# Task details
From the data that follows, report how many lines hold the string "bmesh", giving only the number.

# Dataset
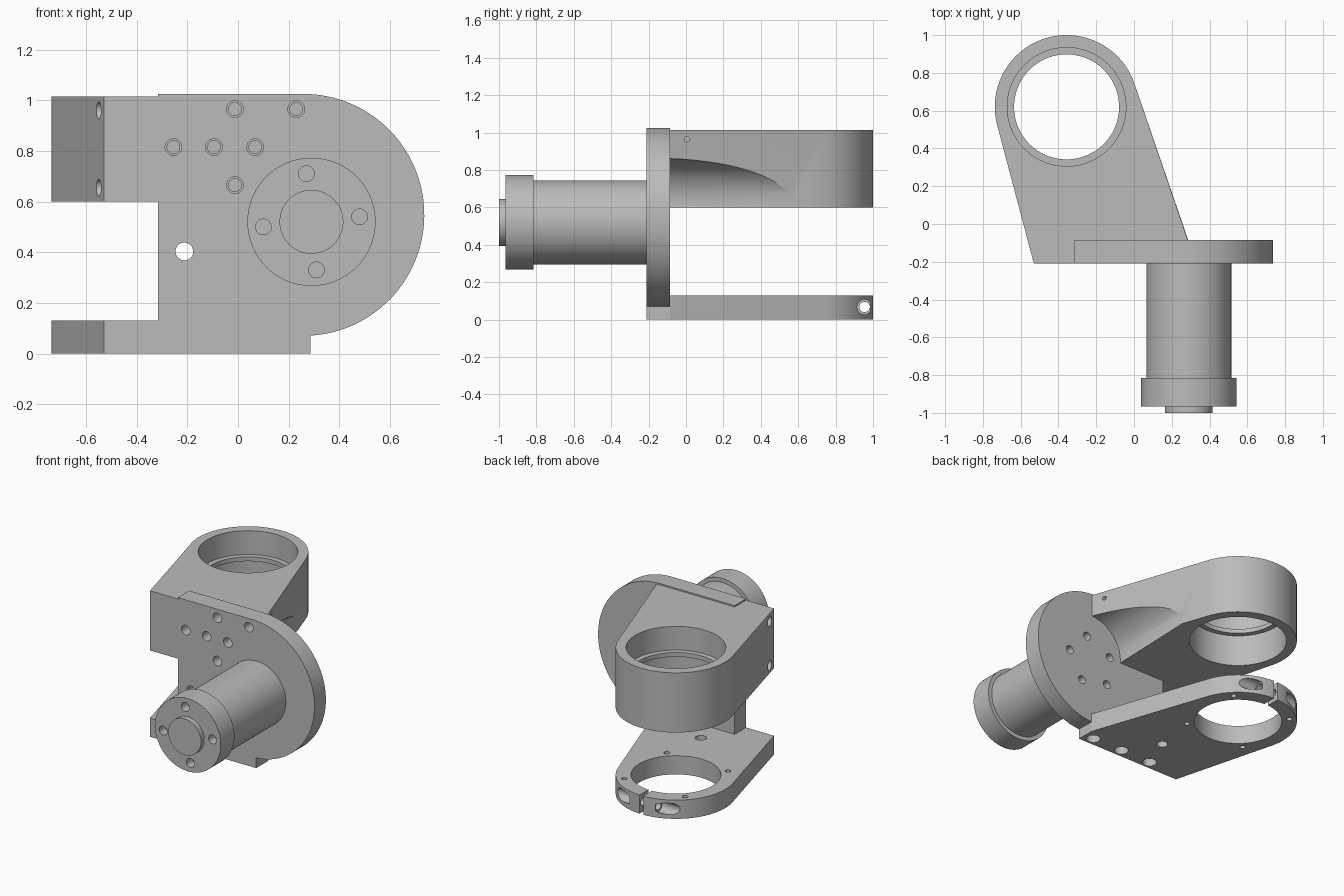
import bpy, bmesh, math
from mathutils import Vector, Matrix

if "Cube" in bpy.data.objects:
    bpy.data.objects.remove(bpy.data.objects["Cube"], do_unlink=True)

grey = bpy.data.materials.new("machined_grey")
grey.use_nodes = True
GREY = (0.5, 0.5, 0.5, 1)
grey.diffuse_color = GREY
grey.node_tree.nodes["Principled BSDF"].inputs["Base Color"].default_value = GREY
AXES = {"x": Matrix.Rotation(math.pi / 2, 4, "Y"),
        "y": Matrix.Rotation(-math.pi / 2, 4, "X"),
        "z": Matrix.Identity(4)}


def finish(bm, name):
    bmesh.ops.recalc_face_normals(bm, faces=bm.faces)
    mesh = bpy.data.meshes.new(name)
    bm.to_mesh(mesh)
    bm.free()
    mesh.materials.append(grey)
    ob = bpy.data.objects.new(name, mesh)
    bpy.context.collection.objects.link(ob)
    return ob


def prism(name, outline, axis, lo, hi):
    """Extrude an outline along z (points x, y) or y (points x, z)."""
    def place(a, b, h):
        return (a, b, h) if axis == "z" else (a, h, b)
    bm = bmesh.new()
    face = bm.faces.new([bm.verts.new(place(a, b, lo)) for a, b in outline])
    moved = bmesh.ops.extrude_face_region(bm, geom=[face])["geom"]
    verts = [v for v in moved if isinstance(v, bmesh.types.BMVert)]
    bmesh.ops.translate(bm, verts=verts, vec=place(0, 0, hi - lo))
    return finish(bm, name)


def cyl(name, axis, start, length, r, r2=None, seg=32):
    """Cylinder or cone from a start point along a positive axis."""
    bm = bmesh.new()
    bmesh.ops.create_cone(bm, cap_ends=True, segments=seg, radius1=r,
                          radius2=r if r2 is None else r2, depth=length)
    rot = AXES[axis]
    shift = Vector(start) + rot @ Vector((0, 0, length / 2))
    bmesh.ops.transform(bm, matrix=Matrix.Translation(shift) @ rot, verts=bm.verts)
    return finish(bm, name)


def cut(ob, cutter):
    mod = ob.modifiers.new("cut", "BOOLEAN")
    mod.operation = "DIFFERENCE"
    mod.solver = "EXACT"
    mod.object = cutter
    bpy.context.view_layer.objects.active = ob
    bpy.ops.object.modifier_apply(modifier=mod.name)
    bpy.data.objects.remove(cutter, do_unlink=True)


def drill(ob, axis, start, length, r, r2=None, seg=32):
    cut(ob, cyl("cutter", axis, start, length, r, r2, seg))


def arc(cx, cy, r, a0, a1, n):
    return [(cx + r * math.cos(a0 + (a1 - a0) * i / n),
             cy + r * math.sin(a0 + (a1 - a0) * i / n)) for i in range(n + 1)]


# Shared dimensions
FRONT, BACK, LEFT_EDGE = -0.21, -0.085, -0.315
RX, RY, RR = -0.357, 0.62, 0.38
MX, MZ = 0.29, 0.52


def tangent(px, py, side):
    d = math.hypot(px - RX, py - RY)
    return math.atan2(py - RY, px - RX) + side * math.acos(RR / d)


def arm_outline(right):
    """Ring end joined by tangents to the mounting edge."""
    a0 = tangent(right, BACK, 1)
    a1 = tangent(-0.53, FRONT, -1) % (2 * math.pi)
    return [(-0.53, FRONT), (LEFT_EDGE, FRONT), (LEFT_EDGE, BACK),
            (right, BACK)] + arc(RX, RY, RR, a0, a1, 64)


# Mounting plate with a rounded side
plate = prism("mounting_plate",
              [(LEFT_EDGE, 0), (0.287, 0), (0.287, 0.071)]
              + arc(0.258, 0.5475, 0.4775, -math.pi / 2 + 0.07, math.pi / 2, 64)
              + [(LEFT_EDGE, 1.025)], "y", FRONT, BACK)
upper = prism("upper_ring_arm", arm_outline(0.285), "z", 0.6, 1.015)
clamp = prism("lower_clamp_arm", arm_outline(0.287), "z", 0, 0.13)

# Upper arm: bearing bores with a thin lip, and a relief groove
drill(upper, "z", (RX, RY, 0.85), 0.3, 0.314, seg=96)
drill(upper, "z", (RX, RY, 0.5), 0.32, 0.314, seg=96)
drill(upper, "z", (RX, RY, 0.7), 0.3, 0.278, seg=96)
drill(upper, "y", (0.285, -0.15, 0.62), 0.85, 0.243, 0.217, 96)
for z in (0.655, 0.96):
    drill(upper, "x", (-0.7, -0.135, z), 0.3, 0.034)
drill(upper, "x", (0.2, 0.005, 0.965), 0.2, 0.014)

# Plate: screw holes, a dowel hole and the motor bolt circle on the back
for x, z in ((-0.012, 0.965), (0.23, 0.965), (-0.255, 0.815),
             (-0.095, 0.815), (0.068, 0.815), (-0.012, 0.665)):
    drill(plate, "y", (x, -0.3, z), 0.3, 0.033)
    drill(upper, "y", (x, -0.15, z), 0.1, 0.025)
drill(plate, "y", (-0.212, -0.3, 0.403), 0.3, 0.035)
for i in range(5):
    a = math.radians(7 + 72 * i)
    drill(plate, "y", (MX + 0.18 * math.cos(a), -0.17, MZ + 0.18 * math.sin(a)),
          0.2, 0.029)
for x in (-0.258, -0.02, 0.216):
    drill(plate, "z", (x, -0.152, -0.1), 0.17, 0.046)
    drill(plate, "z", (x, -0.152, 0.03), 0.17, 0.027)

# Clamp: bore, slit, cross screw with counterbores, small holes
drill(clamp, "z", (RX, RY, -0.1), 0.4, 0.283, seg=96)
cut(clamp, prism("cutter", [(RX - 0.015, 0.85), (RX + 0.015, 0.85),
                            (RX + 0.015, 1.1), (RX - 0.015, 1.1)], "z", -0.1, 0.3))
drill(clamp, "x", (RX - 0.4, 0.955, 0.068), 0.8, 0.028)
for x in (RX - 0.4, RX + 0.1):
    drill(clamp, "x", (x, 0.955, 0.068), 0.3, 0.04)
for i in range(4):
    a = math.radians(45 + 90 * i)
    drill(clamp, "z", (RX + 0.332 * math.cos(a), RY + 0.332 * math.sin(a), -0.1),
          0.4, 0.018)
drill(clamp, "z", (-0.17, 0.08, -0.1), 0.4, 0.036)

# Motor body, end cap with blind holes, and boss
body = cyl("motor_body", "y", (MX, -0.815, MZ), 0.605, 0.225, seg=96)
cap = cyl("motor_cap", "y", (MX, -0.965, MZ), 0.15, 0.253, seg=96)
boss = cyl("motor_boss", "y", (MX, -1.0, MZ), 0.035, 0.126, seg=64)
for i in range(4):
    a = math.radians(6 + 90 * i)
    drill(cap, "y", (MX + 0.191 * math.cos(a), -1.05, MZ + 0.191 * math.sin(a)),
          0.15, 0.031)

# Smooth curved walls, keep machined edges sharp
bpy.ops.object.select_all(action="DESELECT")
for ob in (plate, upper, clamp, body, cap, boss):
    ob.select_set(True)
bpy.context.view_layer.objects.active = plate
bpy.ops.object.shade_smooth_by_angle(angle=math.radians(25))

# Task response
9